As I walked out of the premiere of Ramu Ramanathan’s new play JAZZ at the Prithvi Festival 2007, I wondered how Shashi Kapoor, who was sitting a few rows ahead of me, would have felt about a play so scathing and mercilessly funny in its indictment of Bollywood. Why didn’t I think about it during the play? Because, like most others in the audience, I was too engrossed by the dry wit of the play to think of much else. The energetic and lively performance by Bhargava Krishna, known popularly as Bugs was perfectly complimented by the crisply, written script with its liberal doses of humour, which ranged from the bawdy to the sophisticated.
Earlier when the play began, I was a little sceptical about the whole element of pre-recorded video clips projected on screen and which were interspersed through the play. However the device not only integrated well with the play, but also added to it. So did most of the live Saxophone performances by the other actor, Rhys D’Souza, who plays the budding student to Bug’s teacher. There is one exception to this though – the Bollywoodish medley at the end seems patched on. However, in a pleasantly subtle touch, the quality of these performances grows with Rhys’ character. While his playing is fairly mechanical in the beginning – when he comes in as a student, he progresses to considerable fluency, which is fully in evidence at the climax.

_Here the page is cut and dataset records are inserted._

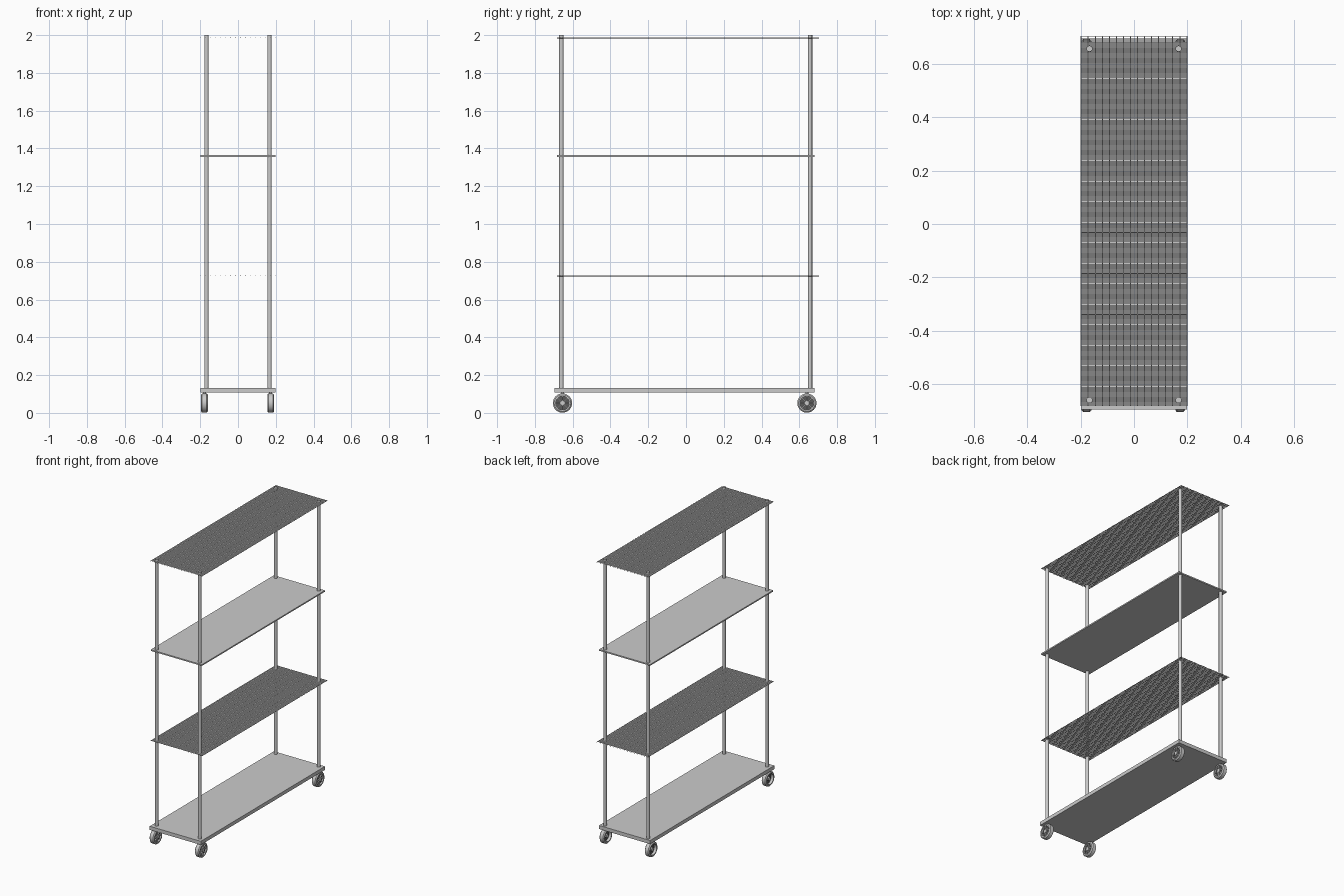
import bpy, bmesh, math
from mathutils import Matrix, Vector

cube = bpy.data.objects.get("Cube")
if cube:
    bpy.data.objects.remove(cube, do_unlink=True)


def material(name, rgb):
    m = bpy.data.materials.new(name)
    m.use_nodes = True
    m.diffuse_color = (*rgb, 1)
    m.node_tree.nodes["Principled BSDF"].inputs["Base Color"].default_value = (*rgb, 1)
    return m


STEEL = material("steel_grey", (0.6, 0.6, 0.6))
DARK = material("dark_grey", (0.1, 0.1, 0.1))


def finish(name, bm, mat=STEEL, smooth=False):
    bmesh.ops.recalc_face_normals(bm, faces=bm.faces)
    mesh = bpy.data.meshes.new(name)
    bm.to_mesh(mesh)
    bm.free()
    mesh.materials.append(mat)
    ob = bpy.data.objects.new(name, mesh)
    bpy.context.collection.objects.link(ob)
    if smooth:
        bpy.ops.object.select_all(action='DESELECT')
        ob.select_set(True)
        bpy.context.view_layer.objects.active = ob
        bpy.ops.object.shade_smooth_by_angle(angle=math.radians(40))
    return ob


def rod(bm, a, b, radius, sides):
    """Capped round bar between two points."""
    a, b = Vector(a), Vector(b)
    turn = (b - a).to_track_quat('Z', 'Y').to_matrix().to_4x4()
    bmesh.ops.create_cone(bm, cap_ends=True, segments=sides, radius1=radius, radius2=radius,
                          depth=(b - a).length, matrix=Matrix.Translation((a + b) / 2) @ turn)


def box(bm, lo, hi):
    lo, hi = Vector(lo), Vector(hi)
    bmesh.ops.create_cube(bm, size=1, matrix=Matrix.Translation((lo + hi) / 2)
                          @ Matrix.Diagonal((*(hi - lo), 1)))


def lathe(bm, profile, steps=32):
    """Closed (x, radius) profile spun around the x axis."""
    rings = [[bm.verts.new((x, r * math.cos(t), r * math.sin(t))) for x, r in profile]
             for t in (2 * math.pi * i / steps for i in range(steps))]
    n = len(profile)
    for i in range(steps):
        p, q = rings[i], rings[(i + 1) % steps]
        for j in range(n):
            k = (j + 1) % n
            bm.faces.new((p[j], p[k], q[k], q[j]))


# Solid base deck and middle shelf
for name, lo, hi in (("base_deck", (-0.198, -0.695, 0.107), (0.198, 0.68, 0.132)),
                     ("solid_shelf", (-0.198, -0.683, 1.356), (0.198, 0.68, 1.365))):
    bm = bmesh.new()
    box(bm, lo, hi)
    finish(name, bm)

# Four corner posts
for side, x in (("right", -0.167), ("left", 0.167)):
    for end, y in (("front", -0.66), ("back", 0.657)):
        bm = bmesh.new()
        rod(bm, (x, y, 0.13), (x, y, 2.0), 0.0115, 20)
        finish(f"{end}_{side}_post", bm, smooth=True)

# Wire shelves: a few long wires under many fine cross wires
LONG, CROSS = 16, 352
for name, z in (("lower_wire_shelf", 0.725), ("top_wire_shelf", 1.985)):
    bm = bmesh.new()
    for i in range(LONG):
        x = -0.198 + 0.396 * i / (LONG - 1)
        rod(bm, (x, -0.683, z), (x, 0.705, z), 0.0019, 8)
    for i in range(CROSS):
        y = -0.682 + 1.383 * i / (CROSS - 1)
        rod(bm, (-0.199, y, z + 0.0022), (0.199, y, z + 0.0022), 0.0011, 6)
    finish(name, bm)

# Caster wheels: rounded tyre, spoked face on the left side, dark web behind it
TYRE = [(-0.018, 0.036), (-0.018, 0.044), (-0.012, 0.051), (0.012, 0.051),
        (0.018, 0.044), (0.018, 0.036)]
for side, cx in (("right", -0.178), ("left", 0.173)):
    for end, cy in (("front", -0.654), ("back", 0.64)):
        place = Matrix.Translation((cx, cy, 0.052))
        label = f"{end}_{side}_wheel"
        bm = bmesh.new()
        lathe(bm, TYRE)
        finish(label + "_tyre", bm, smooth=True).matrix_world = place

        bm = bmesh.new()
        rod(bm, (-0.012, 0, 0), (0.017, 0, 0), 0.013, 20)
        for i in range(8):
            before = set(bm.verts)
            box(bm, (0.006, 0.01, -0.003), (0.014, 0.038, 0.003))
            bmesh.ops.rotate(bm, verts=[v for v in bm.verts if v not in before],
                             matrix=Matrix.Rotation(math.tau * i / 8, 3, 'X'))
        finish(label + "_spokes", bm, smooth=True).matrix_world = place

        bm = bmesh.new()
        rod(bm, (0.001, 0, 0), (0.006, 0, 0), 0.038, 32)
        finish(label + "_web", bm, DARK).matrix_world = place

        # Short stem joining the wheel to the deck
        bm = bmesh.new()
        rod(bm, (cx, cy, 0.1), (cx, cy, 0.11), 0.008, 12)
        finish(f"{end}_{side}_stem", bm, smooth=True)
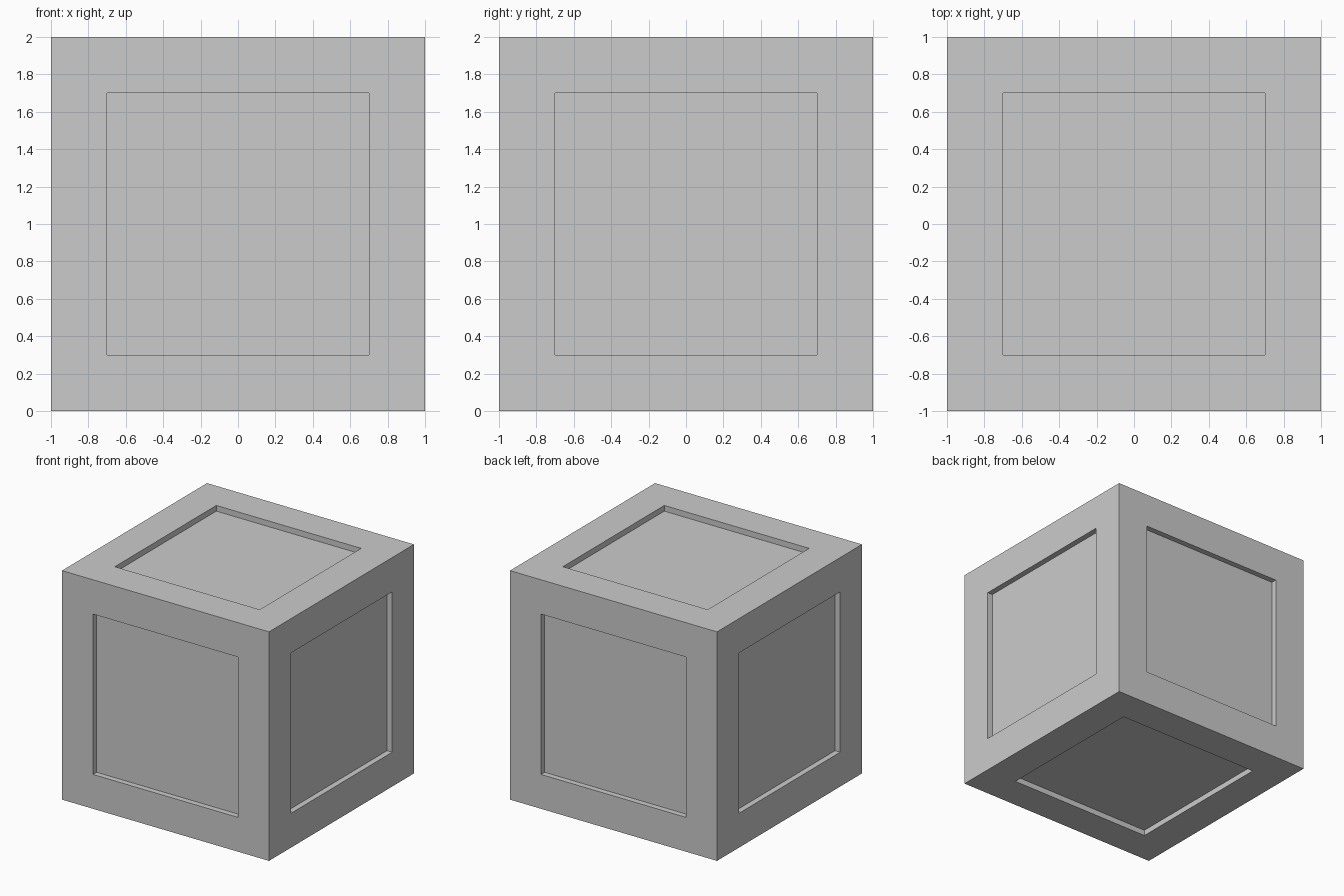
import bpy, bmesh

if "Cube" in bpy.data.objects:
    bpy.data.objects.remove(bpy.data.objects["Cube"])

SIZE, BORDER, DEPTH = 2.0, 0.30, 0.05

# Crate body: cube standing on the ground
bm = bmesh.new()
bmesh.ops.create_cube(bm, size=SIZE)
bmesh.ops.translate(bm, verts=bm.verts, vec=(0, 0, SIZE / 2))

# Recessed square panel on each of the six sides
panels = bm.faces[:]
bmesh.ops.inset_individual(bm, faces=panels, thickness=BORDER, use_even_offset=True)
for face in bmesh.ops.extrude_discrete_faces(bm, faces=panels)["faces"]:
    face.normal_update()
    bmesh.ops.translate(bm, verts=face.verts, vec=face.normal * -DEPTH)
bm.normal_update()

mesh = bpy.data.meshes.new("crate")
bm.to_mesh(mesh)
bm.free()
crate = bpy.data.objects.new("crate", mesh)
bpy.context.collection.objects.link(crate)
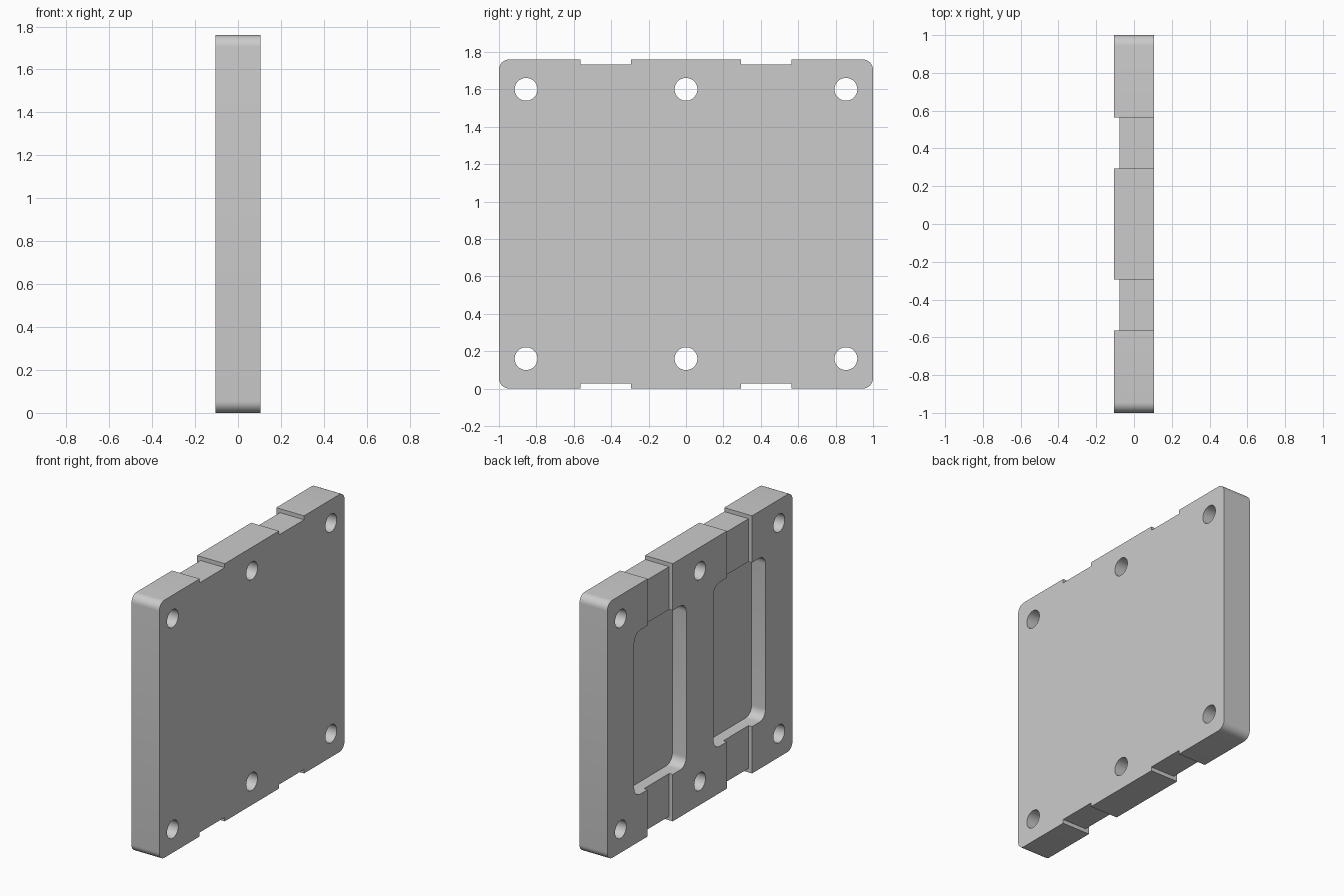
import bpy, bmesh, math
from mathutils import Matrix, Vector

if "Cube" in bpy.data.objects:
    bpy.data.objects.remove(bpy.data.objects["Cube"], do_unlink=True)

HEIGHT, THICK = 1.76, 0.21
MID = HEIGHT / 2
STEP = 0.027                 # depth of the strap grooves
POCKET_DEPTH = 0.105

grey = bpy.data.materials.new("plain grey")
grey.use_nodes = True
colour = (0.6, 0.6, 0.6, 1)
grey.diffuse_color = colour
grey.node_tree.nodes["Principled BSDF"].inputs["Base Color"].default_value = colour


def finish(name, bm):
    bmesh.ops.recalc_face_normals(bm, faces=bm.faces)
    mesh = bpy.data.meshes.new(name)
    bm.to_mesh(mesh)
    bm.free()
    mesh.materials.append(grey)
    obj = bpy.data.objects.new(name, mesh)
    bpy.context.scene.collection.objects.link(obj)
    return obj


def rounded_slab(name, centre, size, radius):
    """Box with its four edges along x rounded."""
    bm = bmesh.new()
    bmesh.ops.create_cube(bm, size=1, matrix=Matrix.Translation(centre) @ Matrix.Diagonal((*size, 1)))
    edges = [e for e in bm.edges if abs(e.verts[0].co.x - e.verts[1].co.x) > 0.01]
    bmesh.ops.bevel(bm, geom=edges, offset=radius, segments=8, profile=0.5, affect='EDGES')
    return finish(name, bm)


def hole_cutter(name, y, z):
    bm = bmesh.new()
    place = Matrix.Translation((0, y, z)) @ Matrix.Rotation(math.pi / 2, 4, 'Y')
    bmesh.ops.create_cone(bm, cap_ends=True, segments=40, radius1=0.061, radius2=0.061,
                          depth=0.5, matrix=place)
    return finish(name, bm)


def groove_cutter(name, y):
    """U-shaped ring that trims the top, the left-hand face and the bottom."""
    inner_x, far, low, high = STEP - THICK / 2, 0.3, STEP, HEIGHT - STEP
    profile = [(far, high), (inner_x, high), (inner_x, low), (far, low),
               (far, -0.2), (-far, -0.2), (-far, HEIGHT + 0.2), (far, HEIGHT + 0.2)]
    bm = bmesh.new()
    face = bm.faces.new([bm.verts.new((x, y - 0.135, z)) for x, z in profile])
    new = bmesh.ops.extrude_face_region(bm, geom=[face])["geom"]
    verts = [v for v in new if isinstance(v, bmesh.types.BMVert)]
    bmesh.ops.translate(bm, verts=verts, vec=Vector((0, 0.27, 0)))
    return finish(name, bm)


# Main plate
plate = rounded_slab("plate", (0, 0, MID), (THICK, 2, HEIGHT), 0.055)

# Pockets, strap grooves and screw holes
cutters = []
for side in (-1, 1):
    y = side * 0.428
    cutters.append(rounded_slab("pocket_cutter", (POCKET_DEPTH - THICK / 2 - 0.2, y, MID),
                                (0.4, 0.562, 1.12), 0.065))
    cutters.append(groove_cutter("groove_cutter", y))
for y in (-0.855, 0, 0.855):
    for z in (0.16, HEIGHT - 0.16):
        cutters.append(hole_cutter("hole_cutter", y, z))

bpy.ops.object.select_all(action='DESELECT')
bpy.context.view_layer.objects.active = plate
plate.select_set(True)
for cutter in cutters:
    cutter.hide_render = True
    mod = plate.modifiers.new("cut", 'BOOLEAN')
    mod.operation = 'DIFFERENCE'
    mod.solver = 'EXACT'
    mod.object = cutter
    bpy.ops.object.modifier_apply(modifier=mod.name)
    bpy.data.objects.remove(cutter, do_unlink=True)

bpy.ops.object.shade_smooth_by_angle(angle=math.radians(30))
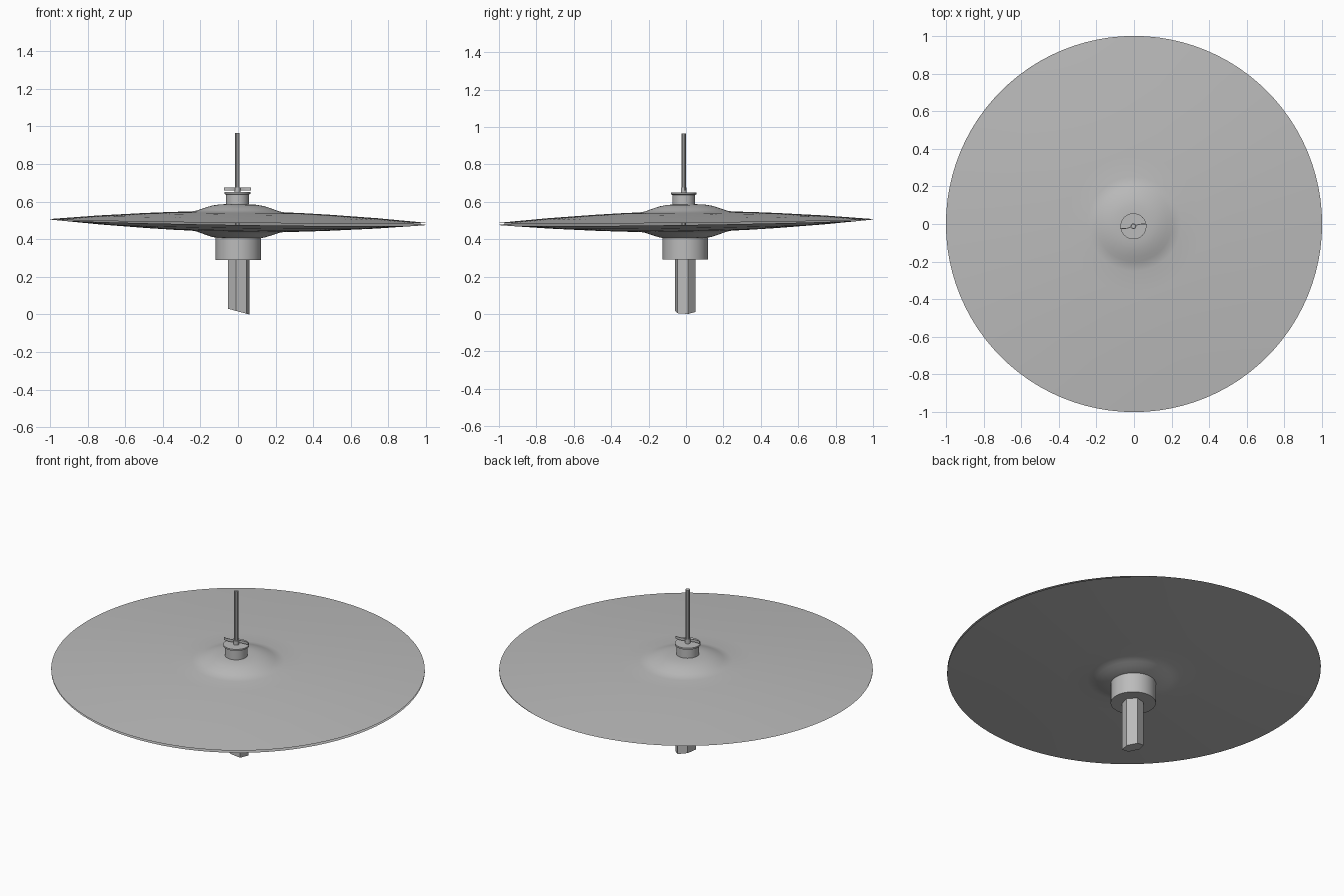
import bpy, bmesh, math
from mathutils import Vector, Matrix

cube = bpy.data.objects.get("Cube")
if cube:
    bpy.data.objects.remove(cube)

metal = bpy.data.materials.new("grey metal")
metal.use_nodes = True
GREY = (0.5, 0.5, 0.5, 1)
metal.diffuse_color = GREY
metal.node_tree.nodes["Principled BSDF"].inputs["Base Color"].default_value = GREY


def finish(name, bm, smooth=True):
    bmesh.ops.recalc_face_normals(bm, faces=bm.faces)
    mesh = bpy.data.meshes.new(name)
    bm.to_mesh(mesh)
    bm.free()
    mesh.materials.append(metal)
    obj = bpy.data.objects.new(name, mesh)
    bpy.context.collection.objects.link(obj)
    if smooth:
        bpy.ops.object.select_all(action='DESELECT')
        obj.select_set(True)
        bpy.context.view_layer.objects.active = obj
        bpy.ops.object.shade_smooth_by_angle(angle=math.radians(35))
    return obj


def lathe(name, profile, centre, sides, smooth=True, turn=0.0):
    """Spin (radius, height) points around a vertical axis."""
    bm = bmesh.new()
    verts = [bm.verts.new((r, 0, z)) for r, z in profile]
    edges = [bm.edges.new(pair) for pair in zip(verts, verts[1:])]
    bmesh.ops.spin(bm, geom=verts + edges, cent=(0, 0, 0), axis=(0, 0, 1),
                   angle=math.tau, steps=sides)
    bmesh.ops.remove_doubles(bm, verts=bm.verts, dist=1e-5)
    bm.transform(Matrix.Translation(Vector(centre)) @ Matrix.Rotation(turn, 4, 'Z'))
    return finish(name, bm, smooth)


# Pair of cymbals meeting at the rim, each leaning slightly
OUTER = [(0.012, 0.089), (0.06, 0.089), (0.10, 0.087), (0.14, 0.08),
         (0.175, 0.069), (0.20, 0.06), (0.22, 0.053), (0.25, 0.048),
         (0.36, 0.044), (0.5, 0.037), (0.75, 0.021), (1.0, 0.0)]
for name, side, height, lean in (("top_cymbal", 1, 0.497, 0.01),
                                 ("bottom_cymbal", -1, 0.491, 0.015)):
    inner = [(r, max(z - 0.004, 0)) for r, z in reversed(OUTER[:-1])]
    shell = [(r, side * z) for r, z in OUTER + inner + OUTER[:1]]
    cymbal = lathe(name, shell, (0, 0, 0), 96)
    for v in cymbal.data.vertices:
        v.co.z += height + lean * (v.co.y - v.co.x)

# Centre rod
lathe("rod", [(0, 0.30), (0.012, 0.30), (0.012, 0.965), (0, 0.965)],
      (-0.003, -0.012, 0), 10)

# Clutch collar with a thin flange on the upper bell
lathe("clutch_collar", [(0, 0.57), (0.061, 0.57), (0.061, 0.637), (0.069, 0.641),
                        (0.069, 0.65), (0, 0.65)], (-0.003, -0.012, 0), 32)

# Wing nut: a thin S-shaped blade and its hub
bm = bmesh.new()
rows = []
for i in range(17):
    t = i / 8 - 1
    y = 0.012 * math.sin(t * 2.2)
    rows.append([bm.verts.new((0.072 * t - 0.003, y - 0.012 + dy, z))
                 for dy, z in ((-0.002, 0.66), (0.002, 0.66),
                               (0.002, 0.675), (-0.002, 0.675))])
for a, b in zip(rows, rows[1:]):
    for k in range(4):
        n = (k + 1) % 4
        bm.faces.new((a[k], a[n], b[n], b[k]))
bm.faces.new(rows[0])
bm.faces.new(rows[-1])
finish("wing_nut_blade", bm)
lathe("wing_nut_hub", [(0, 0.645), (0.015, 0.645), (0.015, 0.675), (0, 0.675)],
      (-0.003, -0.012, 0), 16)

# Cup under the lower bell
lathe("seat_cup", [(0, 0.29), (0.121, 0.29), (0.121, 0.415), (0, 0.415)],
      (0.002, -0.004, 0), 40)

# Six-sided stand tube with a slanted foot
tube = lathe("stand_tube", [(0, 0), (0.058, 0), (0.058, 0.30), (0, 0.30)],
             (0.004, -0.004, 0), 6, smooth=False, turn=math.radians(15))
for v in tube.data.vertices:
    if v.co.z < 0.1:
        v.co.z = (0.06 - v.co.x) * 0.27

While the performances aren’t the most nuanced ever, they more than make up in spirit. Ramu’s script with its cunning rhymes is well exploited by Bugs Bhargava Krishna. His sense of timing and exuberant delivery brings to mind the frenzied, swinging beats of classic Jazz, while his descriptions of Jazz itself are evocative without being corny or pseudo philosophical. The tone of the play is casually profound, while being neither preachy nor flippant. Even the historical context of the Jazz age in Bombay, which is the basis of the play does not overwhelm the dramatic narrative. While there is a fair bit of musical terminology – from syncopation to micro-tonality, none of it is detrimental to the lay audiences’ enjoyment of the play.
However one of the few gripes I have about the play is the choice of music for the background score. Being a musical, it could have chosen some real Jazz masterpieces instead of the popish ‘smooth jazz’ that it relies on. And for a play that is celebrating the magic of Jazz, there is curiously little said about one of the core concepts of Jazz – improvisation. It goes by more or less unmentioned. But these minor quibbles do not hinder the play from being what it is meant to be: spirited, intelligent and humorous. And unlike some of the pretentious crap one gets to see, it doesn’t take itself too seriously. Its easygoing charm and heaps of intelligent humour call for a memorable theatre experience. You walk out of the theatre with a smile on your face.
*The writer is a young student of Banking & Finance, an avid reader and a keen listener of a variety of Music. He has done a course in Theatre Arts as part of his IB diploma program.